EXERCISE REQUIREMENTS
Every line in the records below between the one holding "for i in range(NX)" and the one holding "bsdf = next(n", inclusive, is to be set down exactly; all other lines are to be left out.

SUPPLIED RECORDS section start

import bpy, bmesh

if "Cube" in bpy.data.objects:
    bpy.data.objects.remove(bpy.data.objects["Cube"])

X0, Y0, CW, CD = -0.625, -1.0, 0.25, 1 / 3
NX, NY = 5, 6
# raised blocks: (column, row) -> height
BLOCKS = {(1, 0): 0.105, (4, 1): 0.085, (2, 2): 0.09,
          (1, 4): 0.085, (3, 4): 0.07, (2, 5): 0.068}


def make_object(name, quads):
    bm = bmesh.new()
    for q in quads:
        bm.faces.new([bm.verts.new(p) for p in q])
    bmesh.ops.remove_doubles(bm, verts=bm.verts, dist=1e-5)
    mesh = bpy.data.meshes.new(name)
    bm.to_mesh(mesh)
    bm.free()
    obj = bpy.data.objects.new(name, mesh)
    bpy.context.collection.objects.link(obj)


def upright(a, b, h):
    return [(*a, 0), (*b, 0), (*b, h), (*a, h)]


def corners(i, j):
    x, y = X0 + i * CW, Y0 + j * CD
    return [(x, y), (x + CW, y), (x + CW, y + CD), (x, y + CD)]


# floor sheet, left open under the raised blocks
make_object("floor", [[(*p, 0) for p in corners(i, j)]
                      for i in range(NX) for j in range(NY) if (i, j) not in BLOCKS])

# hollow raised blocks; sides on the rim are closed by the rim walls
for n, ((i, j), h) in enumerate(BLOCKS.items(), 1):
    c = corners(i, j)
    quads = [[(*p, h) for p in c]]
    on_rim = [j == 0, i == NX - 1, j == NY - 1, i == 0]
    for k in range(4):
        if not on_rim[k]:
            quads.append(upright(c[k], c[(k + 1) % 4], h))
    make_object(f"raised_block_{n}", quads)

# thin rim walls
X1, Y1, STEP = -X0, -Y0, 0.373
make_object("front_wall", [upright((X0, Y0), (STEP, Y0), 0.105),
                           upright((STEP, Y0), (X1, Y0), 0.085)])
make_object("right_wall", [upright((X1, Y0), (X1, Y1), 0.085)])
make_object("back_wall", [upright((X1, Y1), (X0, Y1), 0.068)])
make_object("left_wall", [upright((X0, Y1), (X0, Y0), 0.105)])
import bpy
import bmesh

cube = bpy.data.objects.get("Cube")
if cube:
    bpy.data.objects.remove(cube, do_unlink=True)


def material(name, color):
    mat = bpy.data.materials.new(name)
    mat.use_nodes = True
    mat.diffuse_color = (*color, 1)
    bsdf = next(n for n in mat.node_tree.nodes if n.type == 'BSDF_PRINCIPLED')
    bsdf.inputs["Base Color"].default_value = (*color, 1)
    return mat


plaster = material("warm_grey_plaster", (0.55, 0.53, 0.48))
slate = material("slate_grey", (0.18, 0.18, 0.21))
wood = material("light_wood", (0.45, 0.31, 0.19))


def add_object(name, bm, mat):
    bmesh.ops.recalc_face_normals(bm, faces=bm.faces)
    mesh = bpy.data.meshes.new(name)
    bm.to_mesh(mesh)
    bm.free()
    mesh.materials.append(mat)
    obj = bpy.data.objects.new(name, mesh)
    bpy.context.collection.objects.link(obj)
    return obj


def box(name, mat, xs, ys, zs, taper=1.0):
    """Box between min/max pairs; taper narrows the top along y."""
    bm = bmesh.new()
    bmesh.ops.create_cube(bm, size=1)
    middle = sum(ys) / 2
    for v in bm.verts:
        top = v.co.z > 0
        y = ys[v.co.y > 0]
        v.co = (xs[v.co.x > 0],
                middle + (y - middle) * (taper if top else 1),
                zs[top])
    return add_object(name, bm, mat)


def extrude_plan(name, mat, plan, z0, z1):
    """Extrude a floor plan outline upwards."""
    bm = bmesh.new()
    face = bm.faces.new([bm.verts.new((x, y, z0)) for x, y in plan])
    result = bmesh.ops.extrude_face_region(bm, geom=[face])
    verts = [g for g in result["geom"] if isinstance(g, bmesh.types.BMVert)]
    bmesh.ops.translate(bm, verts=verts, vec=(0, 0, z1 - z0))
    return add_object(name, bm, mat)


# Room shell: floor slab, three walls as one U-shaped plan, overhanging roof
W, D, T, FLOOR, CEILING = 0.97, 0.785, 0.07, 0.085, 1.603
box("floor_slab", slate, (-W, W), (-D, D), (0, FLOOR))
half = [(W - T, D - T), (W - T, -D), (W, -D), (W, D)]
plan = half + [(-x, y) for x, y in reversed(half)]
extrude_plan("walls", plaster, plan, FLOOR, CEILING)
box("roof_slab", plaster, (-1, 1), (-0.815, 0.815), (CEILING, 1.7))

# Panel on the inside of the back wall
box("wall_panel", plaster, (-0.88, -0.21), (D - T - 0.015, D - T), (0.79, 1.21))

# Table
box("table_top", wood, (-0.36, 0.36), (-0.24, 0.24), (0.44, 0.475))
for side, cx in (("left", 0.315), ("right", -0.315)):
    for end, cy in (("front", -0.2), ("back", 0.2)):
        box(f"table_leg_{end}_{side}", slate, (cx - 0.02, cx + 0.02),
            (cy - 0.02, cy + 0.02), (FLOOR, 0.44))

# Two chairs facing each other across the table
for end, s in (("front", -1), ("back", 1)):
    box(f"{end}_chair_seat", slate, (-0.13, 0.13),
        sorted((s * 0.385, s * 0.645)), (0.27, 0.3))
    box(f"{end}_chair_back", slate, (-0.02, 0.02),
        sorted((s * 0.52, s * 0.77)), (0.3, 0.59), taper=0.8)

SUPPLIED RECORDS section end

SOLUTION BELOW
                      for i in range(NX) for j in range(NY) if (i, j) not in BLOCKS])

# hollow raised blocks; sides on the rim are closed by the rim walls
for n, ((i, j), h) in enumerate(BLOCKS.items(), 1):
    c = corners(i, j)
    quads = [[(*p, h) for p in c]]
    on_rim = [j == 0, i == NX - 1, j == NY - 1, i == 0]
    for k in range(4):
        if not on_rim[k]:
            quads.append(upright(c[k], c[(k + 1) % 4], h))
    make_object(f"raised_block_{n}", quads)

# thin rim walls
X1, Y1, STEP = -X0, -Y0, 0.373
make_object("front_wall", [upright((X0, Y0), (STEP, Y0), 0.105),
                           upright((STEP, Y0), (X1, Y0), 0.085)])
make_object("right_wall", [upright((X1, Y0), (X1, Y1), 0.085)])
make_object("back_wall", [upright((X1, Y1), (X0, Y1), 0.068)])
make_object("left_wall", [upright((X0, Y1), (X0, Y0), 0.105)])
import bpy
import bmesh

cube = bpy.data.objects.get("Cube")
if cube:
    bpy.data.objects.remove(cube, do_unlink=True)


def material(name, color):
    mat = bpy.data.materials.new(name)
    mat.use_nodes = True
    mat.diffuse_color = (*color, 1)
    bsdf = next(n for n in mat.node_tree.nodes if n.type == 'BSDF_PRINCIPLED')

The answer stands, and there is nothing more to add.